John Brown is currently serving a life sentence for a crime he did not commit. In 1992, he was convicted, along with Tina Jimerson, Reginald Early, and Charlie Vaughn, for the rape and brutal murder of Myrtle Holmes.
After 78-year-old Myrtle Holmes was found sexually assaulted and brutally murdered in her home in Fordyce, Arkansas, it took two separate trials to convict Brown. The State’s case was reliant on the conflicted testimony of alleged accomplice Charlie Vaughn. During the first trial, the prosecutor was unable to convince the jury of Brown’s guilt. After deliberating for five days, the jury ultimately split six-to-six, and the court declared a mistrial. In the second trial, critical DNA evidence that excluded Brown and Vaughn as contributors to DNA collected from the victim’s vaginal swabs was omitted. While the evidence excluded Brown and Vaughn, it included Early as a potential perpetrator. The inclusion of the DNA evidence significantly harmed Early and helped Jimerson and Brown, but Jimerson and Early were represented by the same attorney at trial.
Vaughn’s unreliable testimony was crucial to Brown’s conviction. Vaughn became a suspect when a private citizen and former law enforcement officer, Michael Joe Earley, provided Vaughn’s name to police. Earley worked hand-in-hand with law enforcement throughout the investigation. In exchange, Earley received a $5,000 reward for closing the case. Earley told police that his own informant, Taura Bryant, reported Vaughn committed the crime. Vaughn repeatedly denied any knowledge of the crimes and refused to answer questions each time police tried to interview him. Even when Vaughn was arrested in April of 1990, he refused to give a statement. A few months later, because Vaughn was illiterate, he had a friend write a letter to an attorney explaining he did not have money for a lawyer, but had no knowledge of the crimes for which he had been arrested.

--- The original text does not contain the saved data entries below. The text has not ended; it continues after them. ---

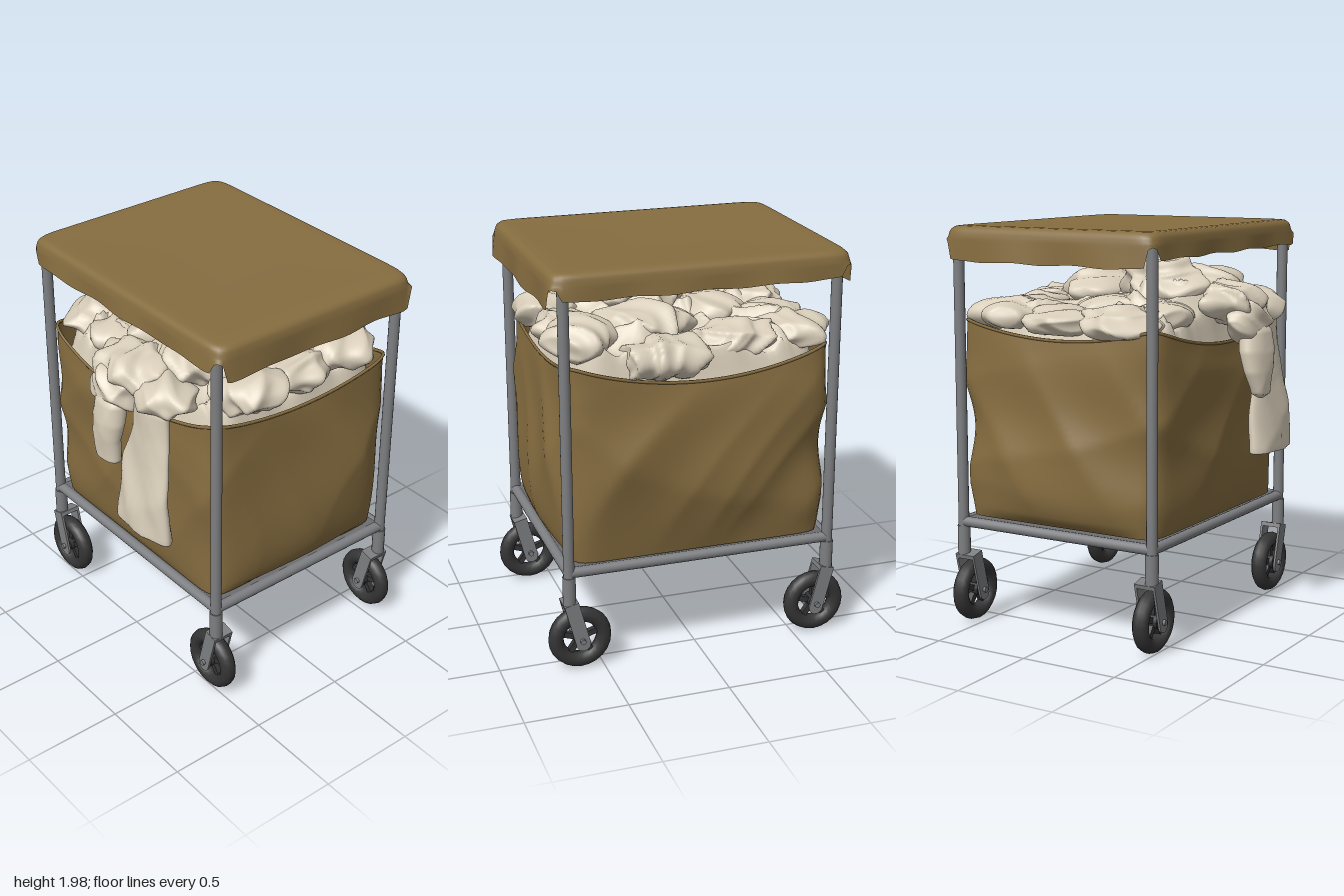
import * as THREE from 'three';
import { mergeVertices } from 'three/addons/utils/BufferGeometryUtils.js';

const mat = (name, color, side = THREE.FrontSide) =>
  new THREE.MeshStandardMaterial({ name, color, side });
const canvas = mat('tan canvas', 0x866d40, THREE.DoubleSide);
const linen = mat('cream linen', 0xd8cdb9, THREE.DoubleSide);
const metal = mat('grey steel', 0x7e7f82);
const rubber = mat('black rubber', 0x353536);
const board = mat('grey board', 0x6e6e70);

const CZ = -0.045, PX = 0.667, PZ = 0.545; // frame centre and half sizes
const { sin, cos, abs, PI, exp, sign, min, max } = Math;
const lerp = THREE.MathUtils.lerp, smooth = THREE.MathUtils.smoothstep;

function add(parent, name, geo, material, x = 0, y = 0, z = 0) {
  const m = new THREE.Mesh(geo, material);
  m.name = name;
  m.position.set(x, y, z);
  parent.add(m);
  return m;
}

// Grid surface, closed in u; f(u, v) returns [x, y, z]
function surface(nu, nv, f) {
  const pos = [], idx = [];
  for (let j = 0; j <= nv; j++)
    for (let i = 0; i < nu; i++) pos.push(...f(i / nu, j / nv));
  for (let j = 0; j < nv; j++)
    for (let i = 0; i < nu; i++) {
      const a = j * nu + i, b = j * nu + (i + 1) % nu;
      idx.push(a, a + nu, b, b, a + nu, b + nu);
    }
  const g = new THREE.BufferGeometry();
  g.setAttribute('position', new THREE.Float32BufferAttribute(pos, 3));
  g.setIndex(idx);
  g.computeVertexNormals();
  return g;
}

// Point on a unit rounded square
function roundSquare(u, n) {
  const c = cos(u * 2 * PI), s = sin(u * 2 * PI);
  const k = Math.pow(abs(c) ** n + abs(s) ** n, -1 / n);
  return [c * k, s * k];
}

// Sample a table of rows at t in 0..1
function sample(rows, t) {
  const f = t * (rows.length - 1), i = min(Math.floor(f), rows.length - 2);
  return rows[i].map((a, k) => lerp(a, rows[i + 1][k], f - i));
}

// Crumpled cloth relief with sharp ridges, about -0.5..0.6
function folds(x, y, z, s) {
  const w = sin(5 * x + 4 * z + s) + sin(6 * y - 3 * x + 2 * s);
  const a = abs(sin(9 * x + 5 * y - 4 * z + 1.3 * w + s));
  const b = abs(sin(-6 * x + 8 * y + 10 * z + 1.1 * w + 2.3 * s));
  const c = abs(sin(15 * x - 9 * z + 12 * y + 1.6 * w));
  return 0.65 - 0.5 * a - 0.4 * b - 0.25 * c;
}

function tube(parent, name, a, b, r) {
  const A = new THREE.Vector3(...a), B = new THREE.Vector3(...b);
  const m = add(parent, name, new THREE.CylinderGeometry(r, r, A.distanceTo(B), 16), metal);
  m.position.copy(A).lerp(B, 0.5);
  m.quaternion.setFromUnitVectors(new THREE.Vector3(0, 1, 0), B.sub(A).normalize());
}

function caster(sx, sz) {
  const g = new THREE.Group();
  g.name = 'caster';
  g.position.set(sx * 0.613, 0.163, CZ + sz * 0.522);
  const tyre = add(g, 'tyre', new THREE.TorusGeometry(0.12, 0.038, 10, 24), rubber);
  tyre.scale.z = 1.08;
  for (let i = 0; i < 5; i++) {
    const a = i * 2 * PI / 5 + PI / 2;
    const spoke = add(g, 'spoke', new THREE.BoxGeometry(0.08, 0.028, 0.03), rubber,
      cos(a) * 0.06, sin(a) * 0.06);
    spoke.rotation.z = a;
  }
  add(g, 'hub', new THREE.CylinderGeometry(0.034, 0.034, 0.07, 16), rubber).rotation.x = PI / 2;
  add(g, 'axle', new THREE.CylinderGeometry(0.014, 0.014, 0.14, 10), metal).rotation.x = PI / 2;
  // Slanted fork joining the axle to the post
  const fork = new THREE.Group();
  fork.name = 'fork';
  fork.rotation.z = -sx * 0.25;
  for (const s of [-1, 1]) {
    add(fork, 'forkBlade', new THREE.BoxGeometry(0.072, 0.22, 0.012), metal, 0, 0.09, s * 0.05);
    add(fork, 'axleBoss', new THREE.CylinderGeometry(0.036, 0.036, 0.012, 16), metal,
      0, -0.018, s * 0.05).rotation.x = PI / 2;
  }
  add(fork, 'forkCrown', new THREE.BoxGeometry(0.072, 0.022, 0.112), metal, 0, 0.195, 0);
  g.add(fork);
  return g;
}

function bundle(parent, [x, y, z], [rx, ry, rz], seed) {
  let g = new THREE.IcosahedronGeometry(1, 13);
  g.deleteAttribute('uv');
  g.deleteAttribute('normal');
  g = mergeVertices(g);
  const p = g.attributes.position;
  for (let i = 0; i < p.count; i++) {
    const a = p.getX(i), b = p.getY(i), c = p.getZ(i);
    const k = 1 + 0.38 * folds((x + a * rx) * 1.5, (y + b * ry) * 1.5, (z + c * rz) * 1.5, seed);
    p.setXYZ(i, a * rx * k, b * ry * k, c * rz * k);
  }
  g.computeVertexNormals();
  add(parent, 'bundle', g, linen, x, y, z);
}

// Flattened hanging cloth; rows are [x, y, z, half width, half depth]
function drape(parent, name, rows, seed) {
  add(parent, name, surface(40, 40, (u, v) => {
    const [x, y, z, w, d] = sample(rows, v);
    const a = u * 2 * PI, px = x + w * sign(cos(a)) * abs(cos(a)) ** 0.7;
    const wave = 0.03 * folds(px, y * 0.5, z, seed);
    return [px, y - 0.03 * (px - x) * v, z - d * sin(a) + wave];
  }), linen);
}

export function createModel() {
  const model = new THREE.Group();

  // Steel frame, base board and casters
  const frame = new THREE.Group();
  frame.name = 'frame';
  model.add(frame);
  for (const sx of [-1, 1])
    for (const sz of [-1, 1]) {
      const x = sx * PX, z = CZ + sz * PZ;
      tube(frame, 'post', [x, 0.48, z], [x, 1.94, z], 0.027);
      tube(frame, 'socket', [x, 0.35, z], [x, 0.5, z], 0.032);
      add(frame, 'postCap', new THREE.SphereGeometry(0.03, 16, 10), metal, x, 1.94, z);
      model.add(caster(sx, sz));
    }
  for (const y of [0.52, 1.94])
    for (const s of [-1, 1]) {
      tube(frame, 'longRail', [-PX, y, CZ + s * PZ], [PX, y, CZ + s * PZ], 0.026);
      tube(frame, 'crossRail', [s * PX, y, CZ - PZ], [s * PX, y, CZ + PZ], 0.026);
    }
  add(frame, 'baseBoard', new THREE.BoxGeometry(1.32, 0.03, 1.08), board, 0, 0.525, CZ);

  // Canvas bag: bulging sides, sagging rim
  const bagPoint = (u, v) => {
    const [X, Z] = roundSquare(u, 16);
    const sideX = abs(X) ** 8 * (1 - Z * Z), sideZ = abs(Z) ** 8 * (1 - X * X);
    const rim = 1.54 - 0.08 * sideX - 0.115 * sideZ;
    const y = lerp(0.55, rim, v);
    const low = sin(PI * Math.pow(v, 0.55)), mid = sin(PI * v);
    const dent = 0.05 * folds(X * 0.28, y * 0.35, Z * 0.28, 1.7) * mid;
    const x = X * (0.635 + 0.015 * v + 0.08 * low * sideX + dent);
    const bulge = Z > 0 ? 0.03 * low + 0.03 * v : 0.055 * mid + 0.025 * v;
    const z = Z * (0.535 + 0.02 * v + bulge * sideZ + 0.015 * mid + dent);
    return [x, y, CZ + z];
  };
  add(model, 'bag', surface(160, 32, bagPoint), canvas);
  const rimPoints = Array.from({ length: 80 }, (_, i) => new THREE.Vector3(...bagPoint(i / 80, 1)));
  add(model, 'bagHem', new THREE.TubeGeometry(
    new THREE.CatmullRomCurve3(rimPoints, true), 160, 0.008, 6, true), canvas);

  // Canopy: flat top rolling over into skirts, notched at the posts
  const profile = [[0, 1.985], [0.45, 1.985], [0.9, 1.99], [0.96, 1.986], [0.988, 1.968], [1, 1.935]];
  add(model, 'canopy', surface(280, 24, (u, v) => {
    const [X, Z] = roundSquare(u, 20);
    const [k, top] = sample(profile, min(1, v / 0.6));
    const drop = max(0, (v - 0.6) / 0.4);
    const notch = smooth(min(abs(X), abs(Z)), 0.9, 0.95);
    const hem = lerp(abs(X) > abs(Z) ? 1.822 : 1.862, 1.92, notch);
    const wave = 1 + 0.01 * drop * sin(9 * X + 7 * Z) + 0.012 * drop;
    return [X * 0.737 * k * wave, lerp(top, hem + 0.004 * sin(14 * X + 11 * Z), drop),
      CZ + Z * 0.592 * k * wave];
  }), canvas);

  // Laundry heap filling the bag
  const laundry = new THREE.Group();
  laundry.name = 'laundry';
  model.add(laundry);
  const mounds = [[-0.05, 0.22, 0.2, 0.24], [0.32, 0.2, 0.15, 0.22], [0.28, -0.36, 0.14, 0.25],
    [-0.4, -0.3, 0.06, 0.25], [-0.45, 0.25, 0.05, 0.2]];
  add(laundry, 'heap', surface(140, 60, (u, v) => {
    const [X, Z] = roundSquare(u, 8);
    const x = X * 0.635 * v, z = CZ + Z * 0.55 * v;
    let y = 1.53 + 0.12 * folds(x * 1.3, 0, z * 1.3, 0.6);
    for (const [mx, mz, h, r] of mounds) y += h * exp(-((x - mx) ** 2 + (z - mz) ** 2) / (r * r));
    return [x, lerp(y, 1.38, smooth(v, 0.9, 1)), z];
  }), linen);

  // Crumpled bundles on the heap and over the rim: centre, radii, seed
  [
    [[-0.03, 1.69, 0.2], [0.16, 0.13, 0.22], 1],
    [[0.24, 1.66, 0.26], [0.23, 0.11, 0.22], 2.2],
    [[0.08, 1.61, 0.5], [0.23, 0.1, 0.17], 3.1],
    [[0.32, 1.57, 0.52], [0.17, 0.09, 0.15], 3.8],
    [[0.05, 1.53, 0.62], [0.15, 0.11, 0.09], 2.7],
    [[-0.54, 1.55, 0.25], [0.18, 0.08, 0.2], 4.4],
    [[-0.53, 1.54, -0.08], [0.18, 0.07, 0.2], 0.3],
    [[-0.53, 1.56, -0.38], [0.18, 0.08, 0.19], 5.2],
    [[0.54, 1.59, 0.2], [0.16, 0.1, 0.19], 6.3],
    [[0.54, 1.58, -0.1], [0.15, 0.09, 0.18], 1.6],
    [[0.53, 1.61, -0.36], [0.17, 0.1, 0.2], 7.7],
    [[0.17, 1.54, -0.57], [0.23, 0.1, 0.15], 8.1],
    [[0.2, 1.63, -0.3], [0.24, 0.1, 0.19], 9.4],
    [[-0.28, 1.56, 0.34], [0.18, 0.08, 0.14], 10.2],
    [[-0.24, 1.55, -0.42], [0.22, 0.09, 0.15], 11.5],
    [[-0.25, 1.58, 0.05], [0.18, 0.07, 0.2], 12.4],
  ].forEach((b) => bundle(laundry, ...b));

  // Cloths hanging over the front
  drape(laundry, 'longCloth', [
    [0.3, 1.6, 0.54, 0.03, 0.01], [0.3, 1.52, 0.59, 0.11, 0.04], [0.295, 1.38, 0.6, 0.125, 0.035],
    [0.28, 1.2, 0.615, 0.165, 0.04], [0.28, 1.02, 0.63, 0.185, 0.05], [0.283, 0.85, 0.64, 0.2, 0.058],
    [0.283, 0.865, 0.64, 0.16, 0.02]], 2);
  drape(laundry, 'shortCloth', [
    [0.07, 1.58, 0.62, 0.03, 0.02], [0.07, 1.48, 0.65, 0.1, 0.06], [0.06, 1.38, 0.665, 0.11, 0.06],
    [0.055, 1.28, 0.68, 0.095, 0.05], [0.075, 1.17, 0.69, 0.07, 0.04], [0.08, 1.145, 0.69, 0.01, 0.01]], 5);

  return model;
}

It wasn’t until March 1991 that Vaughn abruptly gave a statement confessing to the crime. The next day, Vaughn pleaded guilty to committing the crime with Brown and Early as the co-perpetrators in the rape and murder and alleged that Jimerson had driven them to the victim’s home. His confession was confused and inconsistent; he changed his report of the alleged murder weapon mid-testimony. He also claimed that the group had gone looking for Ms. Holmes’ house despite the fact that none of the defendants knew her, and she did not know them. Vaughn’s statement, which he recanted on the stand at both trials of his co-defendants, was the only direct evidence of Brown’s guilt. Vaughn testified that he was not involved in the murder of Ms. Holmes and that he only mentioned Brown, Jimerson and Early because he was told to do so and had been threatened with the death penalty.
The most conclusive proof of Brown’s innocence is a full confession by Reginald Early. In December of 2015, Early confessed in grisly detail to raping, robbing, and murdering Ms. Holmes alone. His confession is corroborated by physical and forensic evidence and emphasizes that Early did not know John Brown or spend time with him. Early testified at a federal habeas hearing for co-defendant Tina Jimerson in June 2016, where he again swore under oath that he was the sole perpetrator of the murder of Ms. Holmes.
The Midwest Innocence Project now represents John Brown, and we’ve filed the petition for federal habeas relief below. Support the work of MIP in freeing innocent individuals like John Brown by donating here.